In the first of his last three conversations with his daughter, Haque can be heard saying that he was being summoned by a DGFI major: “DGFI’s major saheb called me in.”
When asked, Ayesha Begum confirmed that the “major” in question was “Major Sakib” of the local DGFI field office, who had been calling her husband the whole day on May 26 and prodding him to meet “a top major of RAB” who would be coming from Cox’s Bazar. According to Begum, Haque was reluctant to go out that evening as he was tired from Ramzan fasting – the DGFI officer coaxed him anyway to go out late at night.

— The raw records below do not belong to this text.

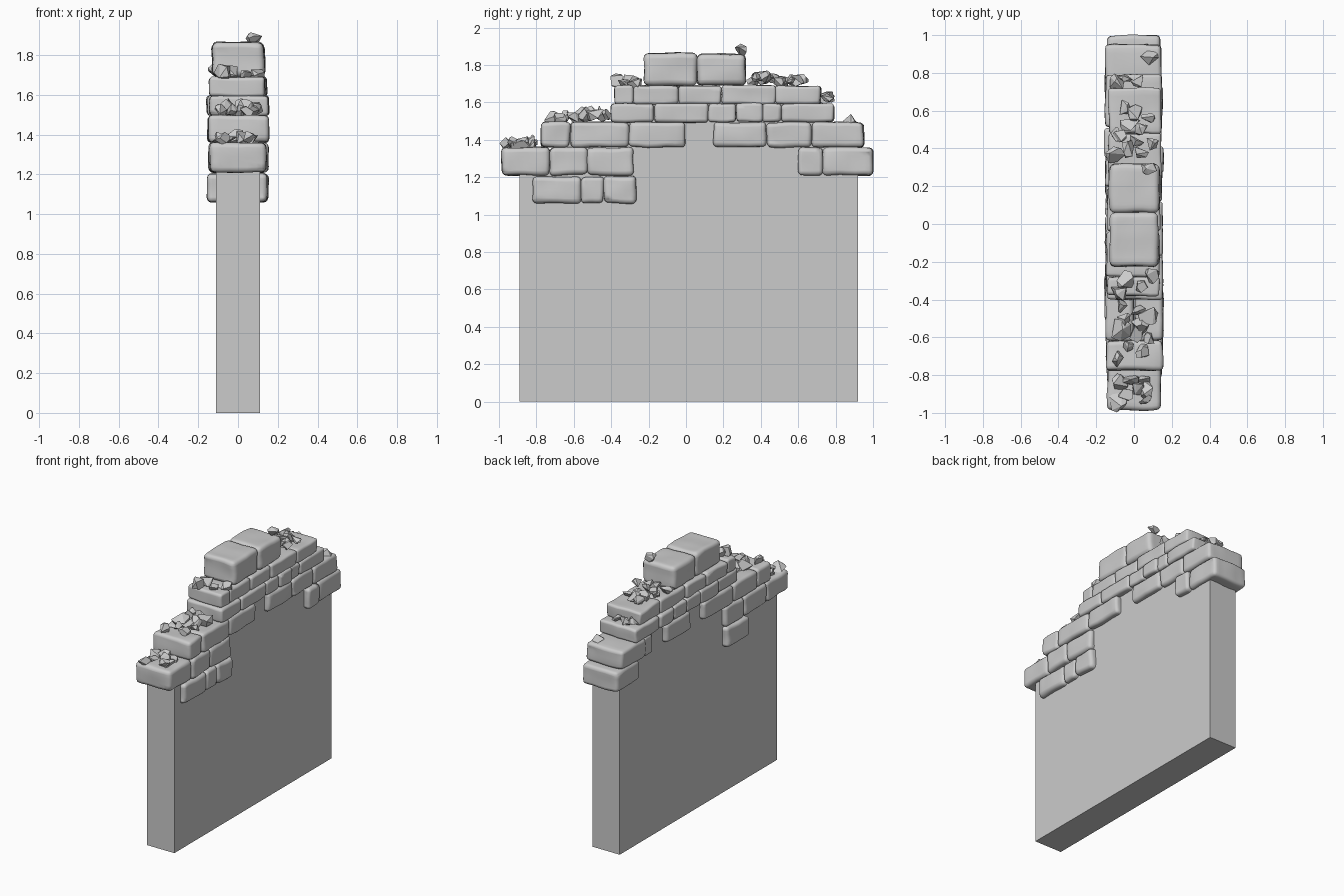
import bpy, bmesh, random
from mathutils import Vector, noise

random.seed(4)
cube = bpy.data.objects.get("Cube")
if cube:
    bpy.data.objects.remove(cube, do_unlink=True)

stone_grey = bpy.data.materials.new("stone grey")
stone_grey.use_nodes = True
stone_grey.diffuse_color = (0.6, 0.6, 0.6, 1)
stone_grey.node_tree.nodes["Principled BSDF"].inputs["Base Color"].default_value = (0.6, 0.6, 0.6, 1)


def finish(bm, name, smooth=False):
    mesh = bpy.data.meshes.new(name)
    bmesh.ops.recalc_face_normals(bm, faces=bm.faces)
    for face in bm.faces:
        face.smooth = smooth
    bm.to_mesh(mesh)
    bm.free()
    mesh.materials.append(stone_grey)
    obj = bpy.data.objects.new(name, mesh)
    bpy.context.collection.objects.link(obj)
    return obj


def stone(name, x0, x1, y0, y1, z0, z1):
    """A worn block: bulged, slightly uneven faces and soft edges."""
    centre = Vector((x0 + x1, y0 + y1, z0 + z1)) / 2
    size = Vector((x1 - x0, y1 - y0, z1 - z0))
    seed = Vector([random.uniform(-50, 50) for _ in range(3)])
    bm = bmesh.new()
    bmesh.ops.create_cube(bm, size=1)
    bmesh.ops.subdivide_edges(bm, edges=bm.edges[:], cuts=5, use_grid_fill=True)
    for v in bm.verts:
        p = v.co * 2
        # corners draw in a little so the outline is rounded
        pull = [1 - 0.012 * (p[(i + 1) % 3] ** 4 + p[(i + 2) % 3] ** 4) for i in range(3)]
        co = Vector([p[i] / 2 * size[i] * pull[i] for i in range(3)])
        v.co = centre + co + noise.noise_vector(co * 9 + seed) * 0.008
    obj = finish(bm, name, True)
    bevel = obj.modifiers.new("worn edges", "BEVEL")
    bevel.width = min(0.026, size.y * 0.16)
    bevel.segments = 3
    bevel.limit_method = "ANGLE"
    bevel.angle_limit = 0.9
    return obj


def course(name, z0, z1, splits, x0, x1):
    """A run of stones side by side along the wall."""
    for a, b in zip(splits, splits[1:]):
        j = random.uniform(-0.006, 0.006)
        stone(name, x0 + j, x1 + j, a, b, z0, z1)


def rock(x, y, z, r):
    """A flat-faced chip of rubble, the hull of a few random points."""
    bm = bmesh.new()
    stretch = [random.uniform(0.75, 1.25) for _ in range(3)]
    for _ in range(11):
        d = Vector([random.gauss(0, 1) for _ in range(3)]).normalized()
        bm.verts.new((x + d.x * r * stretch[0], y + d.y * r * stretch[1], z + d.z * r * 0.85))
    hull = bmesh.ops.convex_hull(bm, input=bm.verts[:])
    loose = [v for v in hull["geom_interior"] if isinstance(v, bmesh.types.BMVert)]
    bmesh.ops.delete(bm, geom=loose, context="VERTS")
    bmesh.ops.dissolve_limit(bm, angle_limit=0.35, verts=bm.verts[:], edges=bm.edges[:])
    finish(bm, "rubble")


# Plain stepped core of the wall
outline = [(-.89, 0), (.92, 0), (.92, 1.26), (.86, 1.26), (.86, 1.42), (.7, 1.42), (.7, 1.55),
           (.6, 1.55), (.6, 1.63), (-.3, 1.63), (-.3, 1.55), (-.34, 1.44), (-.7, 1.44),
           (-.7, 1.26), (-.89, 1.26)]
bm = bmesh.new()
side = bm.faces.new([bm.verts.new((-.11, y, z)) for y, z in outline])
ext = bmesh.ops.extrude_face_region(bm, geom=[side], use_keep_orig=True)
for v in ext["geom"]:
    if isinstance(v, bmesh.types.BMVert):
        v.co.x = .11
finish(bm, "wall_core")

# Facing stones on the left (+x) side and the right (-x) side
L, R = (0, .15), (-.15, 0)
course("lowest_facing", 1.06, 1.205, (-.82, -.56, -.44, -.265), *L)
course("lowest_facing", 1.06, 1.205, (-.52, -.26), *R)
course("low_facing", 1.21, 1.36, (-.73, -.53, -.28), *L)
course("low_facing", 1.21, 1.36, (.6, .73), *L)
course("low_facing", 1.21, 1.36, (-.73, -.47, -.26), *R)
course("middle_facing", 1.36, 1.495, (-.62, -.305, .0), *L)
course("middle_facing", 1.36, 1.495, (.15, .43, .67), *L)
course("middle_facing", 1.36, 1.495, (-.62, -.34, .0), *R)
course("middle_facing", 1.36, 1.495, (.15, .43), *R)
course("middle_facing", 1.36, 1.495, (.59, .68), *R)
course("upper_facing", 1.495, 1.595, (-.17, .12, .27, .41, .51), *L)
course("upper_facing", 1.495, 1.595, (-.17, .04, .2, .35, .51), *R)

# Full-width stones at the step ends and on the top courses
course("low_end_stone", 1.21, 1.36, (-.985, -.73), -.14, .145)
course("low_end_stone", 1.21, 1.36, (.73, 1.0), -.14, .145)
course("middle_end_stone", 1.36, 1.495, (-.775, -.62), -.15, .15)
course("middle_end_stone", 1.36, 1.495, (.67, .95), -.15, .15)
course("upper_end_stone", 1.495, 1.595, (-.4, -.17), -.15, .15)
course("upper_end_stone", 1.495, 1.595, (.51, .79), -.15, .15)
course("high_stone", 1.59, 1.69, (-.38, -.28, -.04, .19, .48, .72), -.14, .14)
stone("cap_stone", -.13, .13, -.225, .06, 1.69, 1.865)
stone("cap_stone", -.13, .135, .06, .32, 1.69, 1.86)

# Rubble heaps on the steps: y range, step height, count, rock size
for y0, y1, z, count, size in ((-.95, -.8, 1.37, 8, .045), (-.73, -.56, 1.51, 5, .048),
                               (-.57, -.42, 1.53, 6, .05), (-.38, -.25, 1.7, 4, .047),
                               (.35, .48, 1.72, 6, .045), (.46, .63, 1.71, 6, .045),
                               (.74, .78, 1.62, 3, .04)):
    for i in range(count):
        y = y0 + (y1 - y0) * (i + .5) / count
        x = -.1 + .2 * ((i * 0.618 + random.uniform(0, .15)) % 1)
        rock(x, y, z + random.uniform(-.005, .02), size * random.uniform(.8, 1.15))
rock(.08, .295, 1.88, .042)
rock(.08, .88, 1.5, .05)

“The DGFI major and the RAB major killed my husband together – he was an innocent man,” Begum told me over the phone. “I want justice.”

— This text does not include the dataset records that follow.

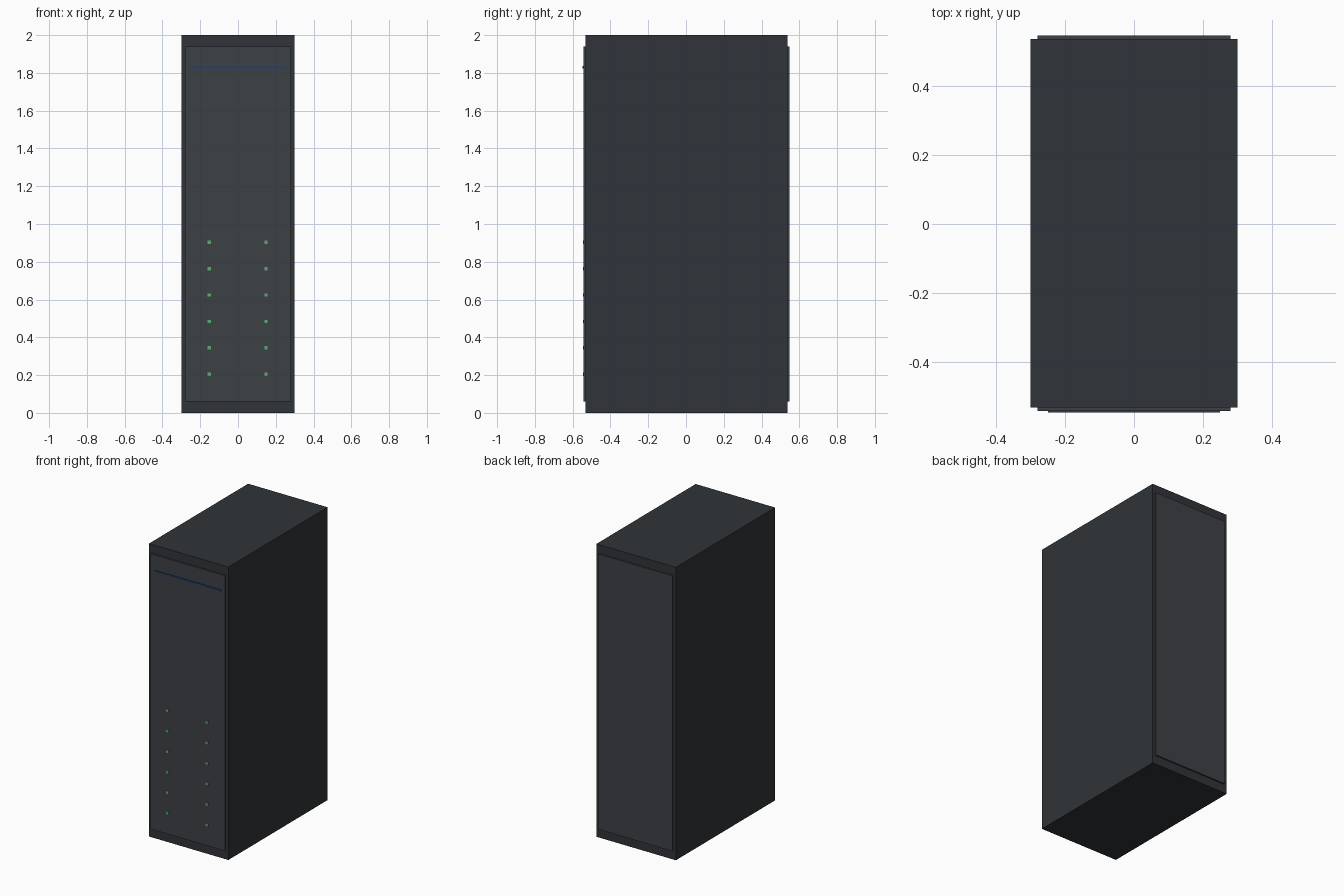
import bpy

if "Cube" in bpy.data.objects:
    bpy.data.objects.remove(bpy.data.objects["Cube"])


def material(name, rgb):
    m = bpy.data.materials.new(name)
    m.diffuse_color = (*rgb, 1)
    m.use_nodes = True
    m.node_tree.nodes["Principled BSDF"].inputs["Base Color"].default_value = m.diffuse_color
    return m


def box(name, x, y, z, mat):
    """Box from (min, max) ranges on each axis."""
    bpy.ops.mesh.primitive_cube_add(size=1, location=[sum(r) / 2 for r in (x, y, z)])
    ob = bpy.context.object
    ob.name = name
    ob.scale = [r[1] - r[0] for r in (x, y, z)]
    bpy.ops.object.transform_apply(location=False, rotation=False, scale=True)
    ob.data.materials.append(mat)
    return ob


casing = material("casing_dark", (0.03, 0.034, 0.04))
panel = material("panel_grey", (0.047, 0.053, 0.06))
blue = material("strip_blue", (0.02, 0.05, 0.13))
green = material("light_green", (0.1, 0.42, 0.18))

FRONT, BACK = -0.5325, 0.5375
DOOR = FRONT - 0.01

# Cabinet body
box("cabinet_body", (-0.3, 0.3), (FRONT, BACK), (0, 2), casing)

# Front and back doors, slightly proud of the body
box("front_door", (-0.28, 0.28), (DOOR, FRONT + 0.01), (0.06, 1.94), panel)
box("back_door", (-0.28, 0.28), (BACK - 0.01, BACK + 0.01), (0.06, 1.94), panel)

# Blue accent strip across the front door
box("accent_strip", (-0.25, 0.25), (DOOR - 0.005, DOOR + 0.005), (1.824, 1.836), blue)

# Two columns of status lights
for row in range(6):
    z = 0.204 + 0.14 * row
    for side, x in (("left", -0.152), ("right", 0.148)):
        box(f"status_light_{side}_{row + 1}", (x - 0.009, x + 0.009),
            (DOOR - 0.004, DOOR + 0.004), (z - 0.009, z + 0.009), green)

Justice will be a far cry though. It is highly unlikely that Squadron Leader Nazmus Sakib would face any scrutiny or sanction for his alleged role in the entrapment and murder of Haque. DGFI personnel are outside the jurisdiction of civilian magistrates who are usually assigned to investigate cases of “gunfights” and “crossfires” (euphemisms for extrajudicial execution). Squadron Leader Mohammad Rezaul Haque is also unlikely to face any impartial and effective investigation for his role in the killing.
Both the squadron leaders, however, risk prosecution outside Bangladesh if another state, exercising universal jurisdiction, chooses to investigate their alleged crimes.
Moreover, they may be barred from participating in United Nations peacekeeping missions. Also, military officers who engage in human rights abuses face sanction by the US, as stipulated under the Leahy Law – BAF is a recipient of US military assistance, primarily in the form of training.
The US State Department has already issued a statement calling for “thorough and transparent investigations into all credible reports of extrajudicial killings [in Bangladesh].”
The UN High Commissioner for Human Rights has also “condemned the alleged extra-judicial killings of suspected drug offenders in Bangladesh and urged the authorities to ensure that these serious human rights violations are immediately halted and perpetrators brought to justice.”
How Hasina and her regime in Dhaka respond to these calls would determine the course of Bangladesh’s “drug war” in the coming weeks.
Squadron Leader Nazmus Sakib, Squadron Leader Mohammad Rezaul Haque and RAB spokesperson Commander Mohammad Mufti Mahmud Khan were offered the chance to respond to the allegations noted in this story. Till the filing of this report, they did not respond to written requests for comment.
Tasneem Khalil is an independent Swedish-Bangladeshi journalist and the author of Jallad: Death Squads and State Terror in South Asia (Pluto Press, 2016). He tweets @tasneem.